Differences between the full period forecasts and the residual forecasts may not exactly equal the actual observed volumes due to rounding conventions (see Definitions section).
10% exceedance forecast:
Given the current hydrometeorological conditions, i.e current snowpack, soil moisture and streamflow, the volume that has a 10% chance of being exceeded. Previously referred to as "Reasonable Maximum Forecast".
50% exceedance forecast:
Given the current hydrometeorological conditions, i.e current snowpack, soil moisture and streamflow, the volume that has a 50% chance of being exceeded. Previously referred to as "Most Probable Forecast".
90% exceedance forecast:
Given the current hydrometeorological conditions, i.e current snowpack, soil moisture and streamflow, the volume that has a 90% chance of being exceeded. Previously referred to as "Reasonable Minimum Forecast".
The volume equal to one acre covered one foot deep (43,560 cubic feet). See kaf below.
The arithmetic mean. The sum of the values divided by the number of values. Values from 1971-2000 are used for this publication.
Much Above Average=Greater than 130%, Above Average=111-130%, Near Average=90-110%, Below Average=70-89%, Much Below Average=Less than 70%.
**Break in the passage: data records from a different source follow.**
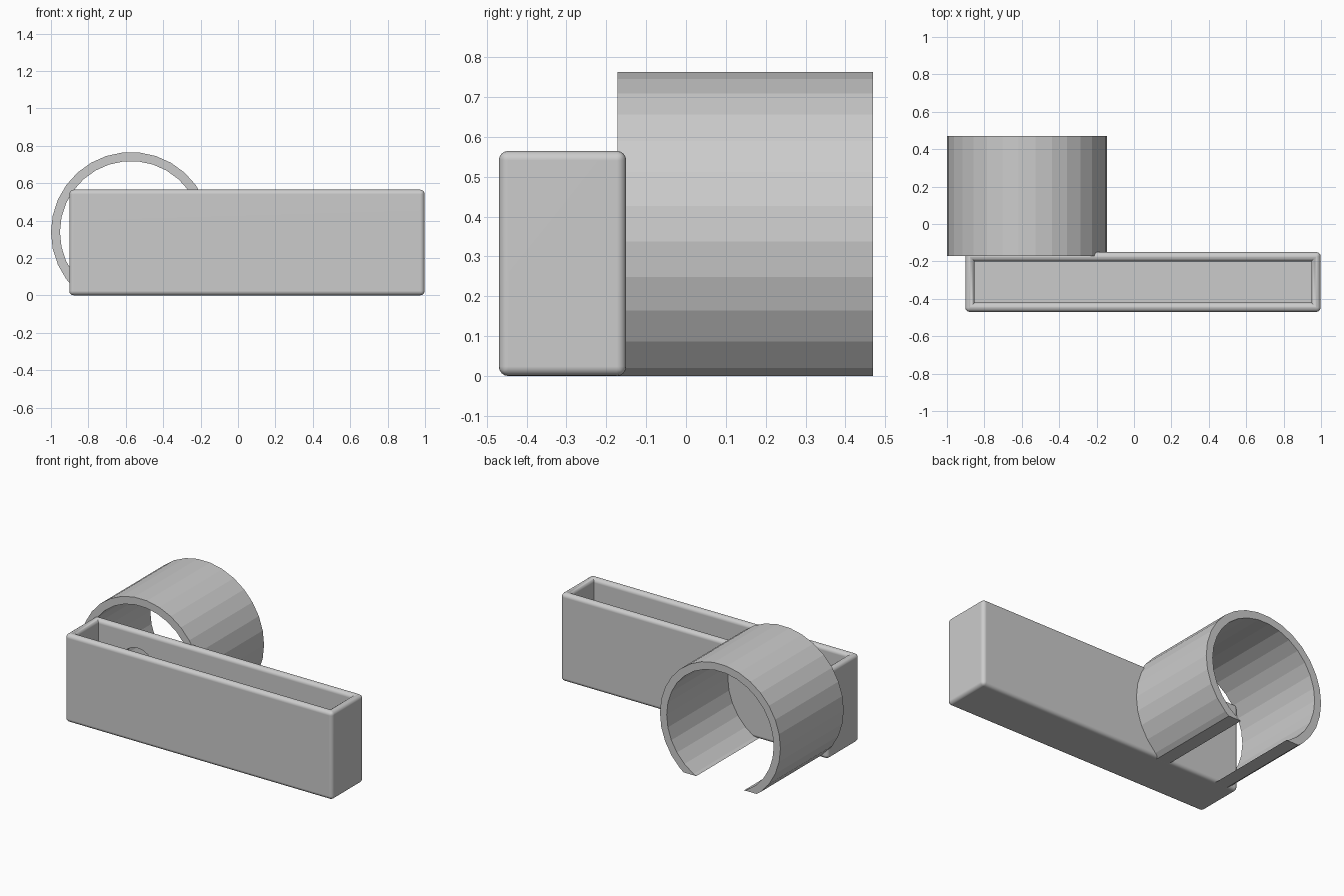
import bpy, bmesh, math
from mathutils import Vector, Matrix

if "Cube" in bpy.data.objects:
    bpy.data.objects.remove(bpy.data.objects["Cube"])

X0, X1, Y0, Y1, H = -0.902, 0.998, -0.47, -0.15, 0.565   # tray extents
WALL, ROUND = 0.05, 0.024
CX, CZ, R_OUT, R_IN = -0.572, 0.338, 0.428, 0.38         # clip ring
CLIP_Y0, CLIP_Y1, SIDES = -0.172, 0.47, 30


def make_object(name, bm):
    bmesh.ops.recalc_face_normals(bm, faces=bm.faces)
    mesh = bpy.data.meshes.new(name)
    bm.to_mesh(mesh)
    bm.free()
    obj = bpy.data.objects.new(name, mesh)
    bpy.context.collection.objects.link(obj)
    return obj


# Open tray: box, inset top, sunken floor, rounded outer edges and rim
bm = bmesh.new()
size = Vector((X1 - X0, Y1 - Y0, H))
center = Vector(((X0 + X1) / 2, (Y0 + Y1) / 2, H / 2))
bmesh.ops.create_cube(bm, size=1, matrix=Matrix.Translation(center) @ Matrix.Diagonal((*size, 1)))
top = max(bm.faces, key=lambda f: f.calc_center_median().z)
bmesh.ops.inset_region(bm, faces=[top], thickness=WALL, use_even_offset=True)
ext = bmesh.ops.extrude_face_region(bm, geom=[top])
floor_verts = [g for g in ext["geom"] if isinstance(g, bmesh.types.BMVert)]
if top.is_valid:
    bmesh.ops.delete(bm, geom=[top], context='FACES_ONLY')
for v in floor_verts:
    v.co.z = WALL
bmesh.ops.recalc_face_normals(bm, faces=bm.faces)
bm.normal_update()
round_edges = [e for e in bm.edges
               if not any(v in floor_verts for v in e.verts)
               and len(e.link_faces) == 2 and e.calc_face_angle(0) > 1]
bmesh.ops.bevel(bm, geom=round_edges, offset=ROUND, offset_type='OFFSET',
                segments=4, profile=0.5, affect='EDGES', clamp_overlap=True)
tray = make_object("tray", bm)

# Round hole through the back wall, concentric with the clip
bm = bmesh.new()
place = Matrix.Translation((CX, Y1 - WALL / 2, CZ)) @ Matrix.Rotation(math.pi / 2, 4, 'X')
bmesh.ops.create_cone(bm, cap_ends=True, segments=SIDES, radius1=0.12, radius2=0.12,
                      depth=0.12, matrix=place)
cutter = make_object("hole_cutter", bm)
cutter.hide_render = True
cutter.hide_set(True)
mod = tray.modifiers.new("hole", 'BOOLEAN')
mod.operation = 'DIFFERENCE'
mod.solver = 'EXACT'
mod.object = cutter
bpy.context.view_layer.objects.active = tray
tray.select_set(True)
bpy.ops.object.modifier_apply(modifier=mod.name)
bpy.ops.object.shade_smooth_by_angle(angle=math.radians(30))
weighted = tray.modifiers.new("flat_sides", 'WEIGHTED_NORMAL')
weighted.keep_sharp = True


# Clip: faceted ring cut flat where it meets the ground
def cut_arc(radius):
    ring = [Vector((CX + radius * math.cos(a), CZ + radius * math.sin(a)))
            for a in (math.tau * i / SIDES - math.pi / 2 + math.radians(6)
                      for i in range(SIDES))]
    pts = []
    for a, b in zip(ring, ring[1:]):
        if a.y >= 0:
            pts.append(a)
        if (a.y < 0) != (b.y < 0):
            pts.append(a.lerp(b, a.y / (a.y - b.y)))
    return pts


bm = bmesh.new()
outer, inner = cut_arc(R_OUT), cut_arc(R_IN)
profile = outer + inner[::-1]
rows = [[bm.verts.new((p.x, y, p.y)) for p in profile] for y in (CLIP_Y0, CLIP_Y1)]
for row in rows:
    bm.faces.new(row)
n = len(profile)
for i in range(n):
    j = (i + 1) % n
    bm.faces.new((rows[0][i], rows[0][j], rows[1][j], rows[1][i]))
make_object("round_clip", bm)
Colorado Basin River Forecast Center.
The period from April 1 through July 31, unless otherwise noted.
Thousand Acre-Feet. See Acre-Foot above.
The volume of water that flows into a reservoir or lake.
The middle value of an ordered set of values. Half of the values are higher and half of the values are lower. When the set contains an even number of values the median is the average of the two middle numbers.
National Oceanic and Atomospheric Administration.
National Weather Service.
|1000+||3 significant digits|
The volume of water that flows past a specific stream site.
The 12-month period, October 1 through September 30. The water year is designated by the calendar year in which it ends. Thus, the year ending September 30, 2008, is called the "2008 water year."
Water supply forecasts take into consideration present hydrometeorological conditions and use
average basin temperatures and precipitation for the forecast period. As the forecast season progresses,
a greater portion of the future hydrologic and climatic uncertainty becomes known and
monthly forecasts become more accurate. For more information on the tools we use, consult Water Supply Forecasting Tools
Volume forecasts represent adjusted flows; that is, observed flows with upstream water use
taken into account. Adjusted flows will closely approximate natural or unimpaired flows.
However, not all upstream diversions or impoundments are measured or quantifiable. For specific
adjustments used with each forecast point, consult the Guide to Water Supply Forecasting
The Water Supply Outlook is issued monthly January through May by the Colorado Basin River
Forecast Center. It represents a coordinated effort between the
National Weather Service, Natural Resources Conservation Service, Bureau of Reclamation, U.S.
Geological Survey and local water district managers.
Data used in this report are provisional and are subject to revision.
For more information, or to be included on the mailing list, please contact:
Colorado Basin River Forecast Center
2242 W North Temple
Salt Lake City, UT 84116